I really enjoyed the structure of the book, which is a mix of landscape writing about the Falklands, and personal narrative about being there/trying to write, and personal narrative about how Stevens got there (both in terms of immediate preceding circumstances, like applying for the fellowship through the MFA program, and farther back, in terms of what she did in university and afterwards that ultimately led to her doing the MFA program, and also more-loosely connected bits of her life/writing life), and fiction. I liked the interplay between this book and Stevens’s rereading of Bleak House, which is the only print novel she has with her on her trip (she does have a Kindle) a whole lot. I also really liked the landscape writing and the parts about Stevens’s experiences on Bleaker Island or in previous travels, with sentences like this: “I walk for hours and see only monosyllables: cliffs, birds, waves, sand, sheep, rock, moss” (4). Or this, about Boston: “The windows frame the silver curve of the Charles sliding between brownstones and glassy office blocks. It is dusk and everything looks pink” (6). I like how Stevens brings Bleaker Island and its changeable weather alive: she talks about sitting in a glass-roofed sunroom during a storm and feeling like she is “sitting inside the weather itself”; she writes about watching “a sheet of weather approaching the island over the water”; in another storm, she writes that “the sky is filled with so many birds that they look like a new kind of weather: seagulls emerging from waves like an extension of the spray, grey wings overhead dripping down from the clouds.”(99, 115, 202).

I also appreciated the humorous bits a whole lot. There’s a very funny section about Eat Pray Love being the only movie she’s able to watch during her trip (because it’s the only one saved on her computer and there isn’t reliable/fast Internet), and a bit about counting out raisins for her food rations that made me laugh out loud on the subway, and a great exchange between Stevens and the housekeeper in an otherwise-empty guesthouse in Stanley that is so good I feel like I have to quote it in full:

“Wi-Fi?” I repeat. “The Internet?”
Maura looks troubled. “The Internet?” Jane would know, she says. She leads me into the hall, and points at a bulky machine squatting on a table by the door.
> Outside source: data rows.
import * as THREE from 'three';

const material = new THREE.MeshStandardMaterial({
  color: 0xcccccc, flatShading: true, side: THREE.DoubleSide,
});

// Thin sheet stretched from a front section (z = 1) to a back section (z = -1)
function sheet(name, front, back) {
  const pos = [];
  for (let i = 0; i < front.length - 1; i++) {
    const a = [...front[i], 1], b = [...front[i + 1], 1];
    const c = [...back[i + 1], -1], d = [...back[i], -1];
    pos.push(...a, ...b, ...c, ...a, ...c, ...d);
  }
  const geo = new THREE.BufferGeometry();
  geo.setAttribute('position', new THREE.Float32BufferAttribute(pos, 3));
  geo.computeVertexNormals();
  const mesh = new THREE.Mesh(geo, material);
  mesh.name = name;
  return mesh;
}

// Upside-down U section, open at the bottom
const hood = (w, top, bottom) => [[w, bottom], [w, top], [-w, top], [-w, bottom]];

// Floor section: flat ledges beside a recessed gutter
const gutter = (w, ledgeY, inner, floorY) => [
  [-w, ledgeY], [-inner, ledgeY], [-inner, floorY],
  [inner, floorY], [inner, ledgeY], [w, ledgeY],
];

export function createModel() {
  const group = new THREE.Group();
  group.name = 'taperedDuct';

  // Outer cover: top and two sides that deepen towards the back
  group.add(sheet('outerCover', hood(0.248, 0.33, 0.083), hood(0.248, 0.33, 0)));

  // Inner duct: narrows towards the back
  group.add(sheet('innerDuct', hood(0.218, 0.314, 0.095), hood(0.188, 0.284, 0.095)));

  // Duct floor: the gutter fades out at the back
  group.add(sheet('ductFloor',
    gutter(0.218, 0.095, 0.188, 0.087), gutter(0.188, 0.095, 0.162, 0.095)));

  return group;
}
She looks doubtful as she says, “Is that it?”
“No,” I say, “no, that’s a printer.”
“The Internet?” Maura repeats, again. She shrugs. “I’m sure it’s around here somewhere. I’m just not sure where.” (31)

This book, which is made up of portions from selected zines that Pérez created from 1994-2014, was a pleasing read to immerse myself in over the course of several commutes and evenings. I don’t think that I’ve read a single-author zine anthology before and there’s definitely something satisfying about it, in terms of being able to get a feel for someone’s style and voice. In her intro, Pérez writes about “document, as noun and as verb”: she’s concerned with documenting her life and also with the zine-as-document and also with various kinds of documents she interacts with (like books and family photos) (11). She also says this by way of introduction, which resonated with me a whole lot: “This is what I look for in stories, in people, in the world, in life and what I hope to convey in my own writing: humor, wonder, simplicity, magic, history, a sense of connection however small” (12).

There are so many good bits in here: lists of things Pérez likes that feel both very specific/personal and very relatable, writing about family and loss and difficult familial relationships and family histories known or unknown, writing about race and culture and representation and other-ness and sameness, diary-like entries about people-watching on public transit, or about the little details of books and meals and the rhythms of days, drawings of household objects, a great mini-zine Pérez made for her 40th birthday, notes from a trip to Oaxaca, and more. And I love that there are end-notes, some of which are for clarification but others of which are Pérez commenting, amusedly/amusingly, on her past self.